Return value

A floating point number parsed from the given string.

Or NaN when the first non-whitespace character cannot be converted to a number.

Note: JavaScript does not have the distinction of "floating point numbers" and "integers" on the language level. parseInt() and parseFloat() only differ in their parsing behavior, but not necessarily their return values. For example, parseInt("42") and parseFloat("42") would return the same value: a Number 42.


parseFloat is a function property of the global object.

  • If parseFloat encounters a character other than a plus sign (+), minus sign (- U+002D HYPHEN-MINUS), numeral (09), decimal point (.), or exponent (e or E), it returns the value up to that character, ignoring the invalid character and characters following it.
  • A second decimal point also stops parsing (characters up to that point will still be parsed).
  • Leading spaces in the argument are ignored.
  • If the argument's first character can't be converted to a number (it's not any of the above characters), parseFloat returns NaN.
  • parseFloat() can also parse and return Infinity or -Infinity if the string starts with "Infinity" or "-Infinity" preceded by none or more white spaces.
  • For numbers outside the -1.7976931348623158e+308 - 1.7976931348623158e+308 range -Infinity or Infinity is returned.
  • parseFloat converts BigInt syntax to Numbers, losing precision. This happens because the trailing n character is discarded.

Consider Number(value) for stricter parsing, which converts to NaN for arguments with invalid characters anywhere.

parseFloat will parse non-string objects if they have a toString or valueOf method. The returned value is the same as if parseFloat had been called on the result of those methods.


parseFloat returning a number

The following examples all return 3.14:

parseFloat('  3.14  ');
parseFloat('3.14some non-digit characters');
parseFloat({ toString() { return "3.14" } });

parseFloat returning NaN

The following example returns NaN:


Returning infinity

Infinity values are returned when the number is outside the double-precision 64-bit IEEE 754-2019 format range:

parseFloat('1.7976931348623159e+308');  //  Infinity
parseFloat('-1.7976931348623159e+308'); // -Infinity
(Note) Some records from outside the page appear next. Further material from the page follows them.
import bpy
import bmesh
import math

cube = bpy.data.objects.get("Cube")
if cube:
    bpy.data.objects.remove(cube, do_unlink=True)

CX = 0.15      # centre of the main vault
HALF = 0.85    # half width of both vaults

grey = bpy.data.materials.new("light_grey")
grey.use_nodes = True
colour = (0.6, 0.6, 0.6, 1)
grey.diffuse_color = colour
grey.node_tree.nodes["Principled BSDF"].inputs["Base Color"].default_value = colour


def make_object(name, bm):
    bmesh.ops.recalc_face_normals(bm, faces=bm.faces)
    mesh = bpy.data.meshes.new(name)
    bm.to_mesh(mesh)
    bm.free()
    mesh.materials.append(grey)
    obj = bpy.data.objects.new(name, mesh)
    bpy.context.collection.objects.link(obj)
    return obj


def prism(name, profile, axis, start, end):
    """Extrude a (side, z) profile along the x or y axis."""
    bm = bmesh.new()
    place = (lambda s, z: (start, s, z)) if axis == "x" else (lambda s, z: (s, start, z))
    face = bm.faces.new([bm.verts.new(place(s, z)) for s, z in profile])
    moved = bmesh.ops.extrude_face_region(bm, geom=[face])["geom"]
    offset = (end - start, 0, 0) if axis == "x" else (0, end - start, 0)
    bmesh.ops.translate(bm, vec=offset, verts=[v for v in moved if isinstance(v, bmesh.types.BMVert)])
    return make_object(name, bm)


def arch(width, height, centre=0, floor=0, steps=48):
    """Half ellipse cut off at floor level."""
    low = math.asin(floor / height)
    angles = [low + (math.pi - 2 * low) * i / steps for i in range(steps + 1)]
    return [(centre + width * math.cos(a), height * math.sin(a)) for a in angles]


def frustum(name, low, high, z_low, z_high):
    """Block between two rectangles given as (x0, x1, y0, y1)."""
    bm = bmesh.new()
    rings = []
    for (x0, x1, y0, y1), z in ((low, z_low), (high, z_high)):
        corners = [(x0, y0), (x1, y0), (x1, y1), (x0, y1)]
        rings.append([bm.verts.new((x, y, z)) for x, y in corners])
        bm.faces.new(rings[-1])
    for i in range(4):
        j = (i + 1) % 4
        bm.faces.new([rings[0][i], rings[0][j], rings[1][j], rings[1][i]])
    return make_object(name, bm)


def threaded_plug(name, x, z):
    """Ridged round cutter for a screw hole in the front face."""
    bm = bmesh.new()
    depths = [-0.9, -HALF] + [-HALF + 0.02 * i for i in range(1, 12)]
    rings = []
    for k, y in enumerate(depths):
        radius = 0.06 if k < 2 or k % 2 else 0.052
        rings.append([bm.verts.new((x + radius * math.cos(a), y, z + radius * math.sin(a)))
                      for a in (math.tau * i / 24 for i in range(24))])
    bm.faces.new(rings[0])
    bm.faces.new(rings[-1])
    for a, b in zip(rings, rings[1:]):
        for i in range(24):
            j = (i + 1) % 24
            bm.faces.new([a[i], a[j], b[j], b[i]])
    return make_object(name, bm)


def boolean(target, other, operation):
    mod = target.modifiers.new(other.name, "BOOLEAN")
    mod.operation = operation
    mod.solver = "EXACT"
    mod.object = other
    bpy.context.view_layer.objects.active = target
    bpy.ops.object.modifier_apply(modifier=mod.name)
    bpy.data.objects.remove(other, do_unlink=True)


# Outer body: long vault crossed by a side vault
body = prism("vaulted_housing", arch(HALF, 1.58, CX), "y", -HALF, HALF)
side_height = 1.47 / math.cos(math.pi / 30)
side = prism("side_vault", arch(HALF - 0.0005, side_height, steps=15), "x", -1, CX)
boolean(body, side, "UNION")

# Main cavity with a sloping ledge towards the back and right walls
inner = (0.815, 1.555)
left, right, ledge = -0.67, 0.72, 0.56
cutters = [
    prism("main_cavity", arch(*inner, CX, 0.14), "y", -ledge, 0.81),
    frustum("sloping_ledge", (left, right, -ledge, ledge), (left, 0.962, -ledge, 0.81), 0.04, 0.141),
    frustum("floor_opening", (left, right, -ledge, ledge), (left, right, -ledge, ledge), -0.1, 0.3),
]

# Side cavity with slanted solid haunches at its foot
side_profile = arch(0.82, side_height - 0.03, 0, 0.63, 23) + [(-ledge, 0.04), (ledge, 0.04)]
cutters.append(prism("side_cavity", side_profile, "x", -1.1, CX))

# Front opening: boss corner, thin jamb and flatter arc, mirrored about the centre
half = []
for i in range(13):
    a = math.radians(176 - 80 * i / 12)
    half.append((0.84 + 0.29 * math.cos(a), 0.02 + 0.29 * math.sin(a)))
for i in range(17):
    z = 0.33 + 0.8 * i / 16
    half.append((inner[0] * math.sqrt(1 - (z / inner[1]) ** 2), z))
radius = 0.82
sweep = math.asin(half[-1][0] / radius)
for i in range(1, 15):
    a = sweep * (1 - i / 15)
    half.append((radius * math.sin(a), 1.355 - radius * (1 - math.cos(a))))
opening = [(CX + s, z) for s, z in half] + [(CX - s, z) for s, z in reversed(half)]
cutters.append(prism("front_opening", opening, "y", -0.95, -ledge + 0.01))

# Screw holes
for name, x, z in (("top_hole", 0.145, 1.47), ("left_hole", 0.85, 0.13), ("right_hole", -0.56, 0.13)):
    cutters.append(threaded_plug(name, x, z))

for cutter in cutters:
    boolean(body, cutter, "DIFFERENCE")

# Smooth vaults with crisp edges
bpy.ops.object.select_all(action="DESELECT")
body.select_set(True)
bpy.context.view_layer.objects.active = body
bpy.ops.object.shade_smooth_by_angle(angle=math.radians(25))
Interaction with BigInt values

The following examples both return 900719925474099300, losing precision as the integer is too large to be represented as a float:



ECMAScript Language Specification
# sec-parsefloat-string

Browser compatibility

BCD tables only load in the browser

See also